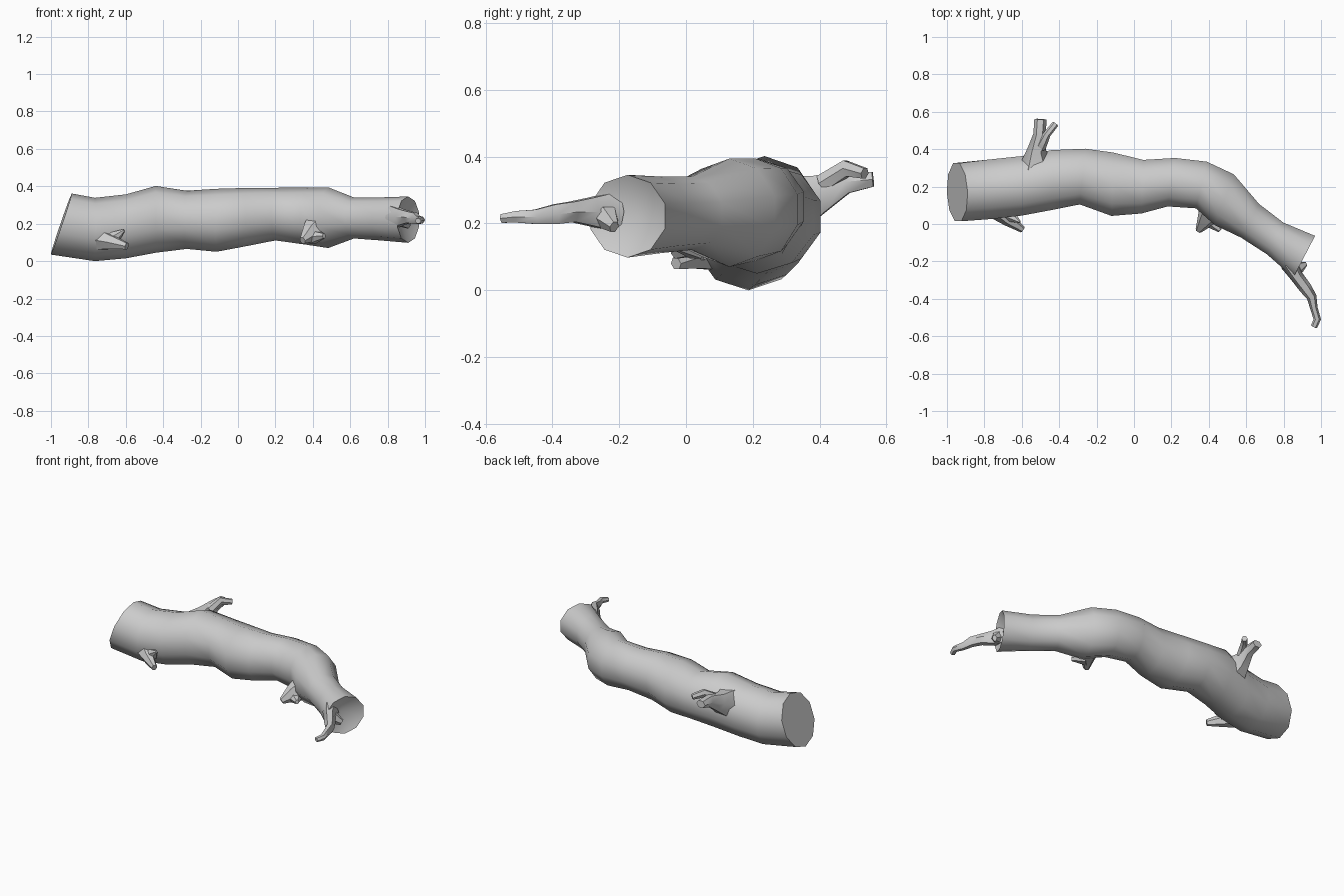
import bpy, bmesh, math
from mathutils import Vector

if "Cube" in bpy.data.objects:
    bpy.data.objects.remove(bpy.data.objects["Cube"])


def loft(name, rings, recess=(0, 0)):
    """Skin a list of point rings; each end is closed by a fan, optionally recessed."""
    bm = bmesh.new()
    vr = [[bm.verts.new(p) for p in r] for r in rings]
    n = len(rings[0])
    for a, b in zip(vr, vr[1:]):
        for i in range(n):
            j = (i + 1) % n
            bm.faces.new((a[i], a[j], b[j], b[i]))
    mids = [sum(r, Vector()) / n for r in rings]
    for ring, c, inner, depth in ((vr[0], mids[0], mids[1], recess[0]),
                                  (vr[-1], mids[-1], mids[-2], recess[1])):
        tip = bm.verts.new(c + (inner - c).normalized() * depth)
        for i in range(n):
            bm.faces.new((ring[i], ring[(i + 1) % n], tip))
    bmesh.ops.recalc_face_normals(bm, faces=bm.faces)
    me = bpy.data.meshes.new(name)
    bm.to_mesh(me)
    bm.free()
    ob = bpy.data.objects.new(name, me)
    bpy.context.collection.objects.link(ob)
    bpy.ops.object.select_all(action='DESELECT')
    ob.select_set(True)
    bpy.context.view_layer.objects.active = ob
    bpy.ops.object.shade_smooth_by_angle(angle=math.radians(50))
    return ob


def branch(name, pts, sides=6):
    """Tapered twig through (x, y, z, width radius, height radius) points."""
    ps = [Vector(p[:3]) for p in pts]
    rings = []
    for k, p in enumerate(pts):
        d = (ps[min(k + 1, len(ps) - 1)] - ps[max(k - 1, 0)]).normalized()
        side = d.cross(Vector((0, 0, 1))).normalized()
        up = side.cross(d)
        rings.append([ps[k] + side * p[3] * math.cos(t) + up * p[4] * math.sin(t)
                      for t in (math.tau * i / sides for i in range(sides))])
    return loft(name, rings)


# Trunk stations: back edge x, y / front edge x, y / top z, bottom z / slant of the cut
stations = [
    (-.95, .33, -.94, .01, .355, .035, .055),
    (-.77, .35, -.76, .022, .332, 0, 0),
    (-.60, .368, -.60, .04, .35, .015, 0),
    (-.44, .40, -.44, .07, .395, .045, 0),
    (-.26, .407, -.29, .10, .37, .065, 0),
    (-.11, .387, -.12, .038, .38, .05, 0),
    (.05, .347, .04, .052, .385, .08, 0),
    (.22, .357, .18, .09, .386, .11, 0),
    (.39, .337, .33, .08, .388, .088, 0),
    (.535, .27, .43, -.01, .388, .07, 0),
    (.67, .11, .57, -.075, .335, .12, 0),
    (.80, .01, .71, -.165, .335, .11, 0),
    (.97, -.06, .85, -.29, .34, .097, .0),
]
rings = []
N = 10
for bx, by, fx, fy, zt, zb, slant in stations:
    c = Vector(((bx + fx) / 2, (by + fy) / 2, (zt + zb) / 2))
    h = Vector(((bx - fx) / 2, (by - fy) / 2, 0))
    v = Vector((slant, 0, (zt - zb) / 2))
    # slight squareness keeps the trunk full
    rings.append([c + (h * math.cos(t) + v * math.sin(t)) * 1.02
                  for t in (math.tau * (i + .5) / N for i in range(N))])
trunk = loft("log_trunk", rings, recess=(0, .06))
zmin = min(v.co.z for v in trunk.data.vertices)
for v in trunk.data.vertices:
    v.co.z -= zmin

# Forked stub on the back
branch("back_branch", [(-.52, .32, .26, .09, .10), (-.52, .40, .29, .05, .065),
                       (-.505, .48, .325, .033, .04), (-.50, .56, .332, .033, .025)])
branch("back_branch_fork", [(-.50, .41, .32, .03, .03), (-.465, .48, .365, .02, .028),
                            (-.42, .535, .35, .018, .018)])

# Stub at the front of the thick end
branch("front_stub", [(-.75, .11, .12, .08, .07), (-.67, .02, .10, .035, .04),
                      (-.595, -.03, .08, .018, .02)])
branch("front_stub_spike", [(-.67, .05, .12, .04, .04), (-.61, .01, .165, .006, .008)])

# Stub on the inside of the bend
branch("bend_stub", [(.43, .09, .18, .09, .09), (.385, .025, .15, .05, .055),
                     (.345, -.035, .11, .018, .02)])
branch("bend_stub_spike", [(.40, .03, .13, .05, .04), (.46, -.035, .135, .012, .015)])

# Crooked twig at the thin end
branch("end_twig", [(.83, -.21, .235, .05, .07), (.87, -.28, .235, .035, .05),
                    (.915, -.34, .235, .034, .035), (.95, -.39, .228, .027, .034),
                    (.962, -.45, .22, .02, .025), (.98, -.51, .22, .02, .02),
                    (.962, -.55, .215, .018, .015)])
branch("end_twig_spur", [(.87, -.24, .22, .04, .04), (.915, -.215, .19, .015, .02)])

● Assignment:
Every line containing the string "Vector" should be pulled from the listing and copied.

● Response to the exercise:
from mathutils import Vector
    mids = [sum(r, Vector()) / n for r in rings]
    ps = [Vector(p[:3]) for p in pts]
        side = d.cross(Vector((0, 0, 1))).normalized()
    c = Vector(((bx + fx) / 2, (by + fy) / 2, (zt + zb) / 2))
    h = Vector(((bx - fx) / 2, (by - fy) / 2, 0))
    v = Vector((slant, 0, (zt - zb) / 2))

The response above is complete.